At the end of that straight my Garmin indicated left. It looked like a normal sort of road at first, but once I got past some people unloading their car it looked like this:
Hmmm, I wasn’t expecting that. In fact I had already taken a bit of off-road out of the route when I was designing it before I left. I expected everything to be tarmac. I thought for a few seconds then thought what the hell, let’s do it. It was downhill. I had no idea how long it would take to get back to real road. Deeper into the forest I descended, Around each bend I was looking for signs that I might be reaching civilisation. But no such reassurance was forthcoming. The surface was ridiculously bad in places. I looked at my Garmin and saw that I was doing 5 mph, and that’s downhill! I was so busy trying to find the right line among the rocks and potholes. I was aware that there was a good chance of a puncture. I’d had one before on a track like this. All sorts of thoughts were going through my mind: What if I had to climb all the way back again because of a dead end; what if I had multiple punctures and ran out of daylight (it was getting late in the day because of my delayed start); what if I were attacked by a bear!

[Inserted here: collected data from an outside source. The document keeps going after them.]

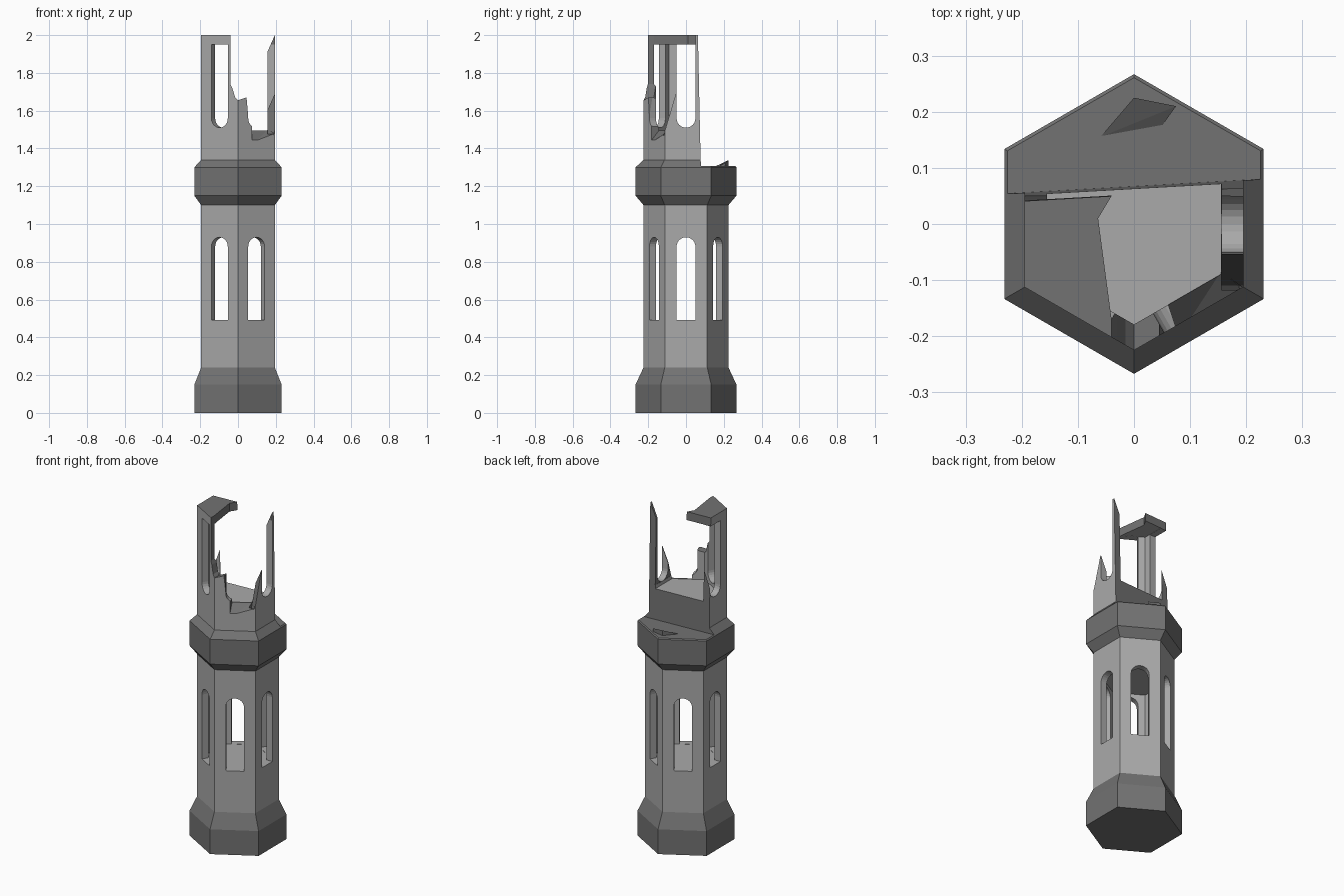
import bpy, bmesh, math
from mathutils import Matrix, Vector

cube = bpy.data.objects.get("Cube")
if cube:
    bpy.data.objects.remove(cube, do_unlink=True)


def material(name, value):
    m = bpy.data.materials.new(name)
    m.use_nodes = True
    m.diffuse_color = (value, value, value, 1)
    m.node_tree.nodes["Principled BSDF"].inputs["Base Color"].default_value = m.diffuse_color
    return m


MATS = [material("light stone", 0.40), material("dark stone", 0.17)]
LIGHT, DARK = 0, 1


def finish(name, bm, mat=None):
    bmesh.ops.recalc_face_normals(bm, faces=bm.faces)
    if mat is not None:
        for f in bm.faces:
            f.material_index = mat
    mesh = bpy.data.meshes.new(name)
    bm.to_mesh(mesh)
    bm.free()
    ob = bpy.data.objects.new(name, mesh)
    for m in MATS:
        mesh.materials.append(m)
    bpy.context.collection.objects.link(ob)
    return ob


def loft(bm, rings):
    """Closed skin through rings of equal length; returns the side faces per level."""
    loops = [[bm.verts.new(p) for p in r] for r in rings]
    levels = []
    for a, b in zip(loops, loops[1:]):
        n = len(a)
        levels.append([bm.faces.new((a[i], a[(i + 1) % n], b[(i + 1) % n], b[i])) for i in range(n)])
    caps = [bm.faces.new(loops[0][::-1]), bm.faces.new(loops[-1])]
    return levels, caps


def hexagon(r, z):
    angles = [math.radians(30 + 60 * i) for i in range(6)]
    return [(r * math.cos(a), r * math.sin(a), z) for a in angles]


def prism(name, mat, ring_a, ring_b):
    bm = bmesh.new()
    loft(bm, [ring_a, ring_b])
    return finish(name, bm, mat)


def hull(name, mat, points):
    bm = bmesh.new()
    for p in points:
        bm.verts.new(p)
    bmesh.ops.convex_hull(bm, input=bm.verts)
    return finish(name, bm, mat)


# Hexagonal tower with a flared base and a projecting collar
WIDE, SLIM = 0.267, 0.225
profile = [(WIDE, 0), (WIDE, 0.15), (SLIM, 0.24), (SLIM, 1.1), (WIDE, 1.15),
           (WIDE, 1.3), (SLIM, 1.34), (SLIM, 2.0)]
bm = bmesh.new()
levels, caps = loft(bm, [hexagon(r, z) for r, z in profile])
for i, faces in enumerate(levels + [caps]):
    for f in faces:
        f.material_index = LIGHT if i in (2, 6) else DARK
tower = finish("tower", bm)


def carve(cutter):
    cutter.hide_render = True
    mod = tower.modifiers.new("carve", 'BOOLEAN')
    mod.operation = 'DIFFERENCE'
    mod.solver = 'EXACT'
    mod.object = cutter
    bpy.context.view_layer.objects.active = tower
    bpy.ops.object.modifier_apply(modifier=mod.name)
    bpy.data.objects.remove(cutter, do_unlink=True)


# Lower and upper rooms
for floor in (0.49, 1.49):
    carve(prism("room_cutter", LIGHT, hexagon(0.179, floor), hexagon(0.179, floor + 0.46)))


# Round-ended windows, each cutter opening two opposite walls
def window(angle, flat_z, arch_z):
    r = 0.05
    s = math.copysign(1, arch_z - flat_z)
    shape = [(-r, flat_z), (r, flat_z)]
    for i in range(13):
        a = math.pi * i / 12
        shape.append((r * math.cos(a), arch_z - s * r + s * r * math.sin(a)))
    turn = Matrix.Rotation(math.radians(angle), 3, 'Z')
    ends = [[turn @ Vector((x, y, z)) for y, z in shape] for x in (-0.3, 0.3)]
    return prism("window_cutter", LIGHT, *ends)


for angle in (0, 60, 120):
    carve(window(angle, 0.491, 0.93))
    carve(window(angle, 1.949, 1.51))

# Missing back of the upper storey
back = []
for x in (-0.4, 0.4):
    for z in (1.306, 2.1):
        y = 0.067 + 0.057 * x - 0.0217 * (z - 1.306)
        back += [(x, y, z), (x, 0.5, z)]
carve(hull("back_break", DARK, back))

# Missing roof and jagged top of the front walls
jag = [(-0.04, 2.1), (-0.04, 1.74), (-0.03, 1.72), (-0.015, 1.67), (0, 1.655),
       (0.045, 1.67), (0.055, 1.56), (0.085, 1.511), (0.156, 1.511), (0.156, 2.1)]
carve(prism("front_break", DARK, *[[(x, y, z) for x, z in jag] for y in (-0.3, 0.3)]))

# Notch in the ragged roof edge
notch = [(-0.03, 0.06), (-0.04, 0.05), (-0.064, 0.01), (-0.04, -0.17), (-0.03, -0.17)]
carve(prism("roof_notch", DARK, *[[(x, y, z) for x, y in notch] for z in (1.9, 2.1)]))

# Left wall broken into two slanting spikes
spikes = [(-0.118, 2.1), (-0.118, 1.49), (-0.11, 1.5), (-0.054, 1.69), (0.049, 1.69),
          (0.049, 2.0), (0.1, 2.0), (0.1, 2.1)]
carve(prism("side_break", DARK,
            *[[(x, y, z + 2.25 * (x - 0.195)) for y, z in spikes] for x in (0.1555, 0.235)]))

# Sloping bite below the front left window
rim = [(0.08, -0.2, 1.42), (0.21, -0.125, 1.47), (0.06, -0.14, 1.5), (0.155, -0.085, 1.5)]
carve(hull("sill_break", DARK, rim + [(x, y, 2.1) for x, y, z in rim]))

# Loose shard left on the collar
hull("collar_shard", DARK, [(-0.06, 0.155, 1.305), (0, 0.225, 1.338), (0.075, 0.21, 1.325),
                            (0.05, 0.175, 1.305), (0.075, 0.21, 1.3), (0, 0.225, 1.3)])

It was beautifully peaceful there.
At one point I heard a motorbike way off in the distance, but that meant nothing – they are so loud these days it may have been 5 miles away for all I knew!
After winding down for ages there was suddenly a turn, and I could see on the Garmin that I was by a river (even though I couldn’t see it). What I didn’t know until later was that, at that point, I was about 15 metres from France! The border was just to my right, somewhere in the woods. I wonder if there was anything there?
I followed the track by the unseen river. I saw a gate to my left – yes, signs of civilisation! Then a house. But still no road was in sight. Shortly after that, the inevitable happened – I had a puncture in my front tyre – at least it was the front – easier to do.
The good news was that I then heard a car pass quite nearby somewhere through the woods. First I got off the bike and started walking – I don’t know what I was thinking – I think I assumed that the road must be quite near. Or maybe I was looking for a ‘suitable’ place to fix the puncture – but the whole track was unchanging so I stopped walking. Anyway the walking was scuffing my brand-new cleats!
I changed the tube. Frustratingly it was one of those stupid tubes where the valve hadn’t been screwed in properly at the factory, so after pumping it up the valve insert came unscrewed as I unscrewed the pump! I tightened it up and did it again.
Eventually I continued riding. I heard another car. Still no road was forthcoming! I thought to myself that if it comes to it I’ll carry my bike on my shoulder up through the woods to the road! Then I saw a sign – at last!
Fifty metres further on I rejoined the real road. The road was a lovely descent next to the Semois river.
And then – what’s this I see? Some motorhomes on the other bank
That could be a useful place to park I thought, especially as the campsite I had in mind was not open. Over the bridge, I rode down to where the vans were and sure enough it was a parking spot for motorhomes. Yay!
The remainder of the ride was a climb back to Rochehaut, where I was parked. On the way there was another view of Frahan, from a different angle.
Also on that section the Garmin once again indicated that I should take a forest trail – no f*cking way! I thought to myself!
When I got back to my van I hurriedly packed everything away and drove to that spot I’d seen by the river before it got dark. It was amazingly peaceful there. So everything worked out OK in the end!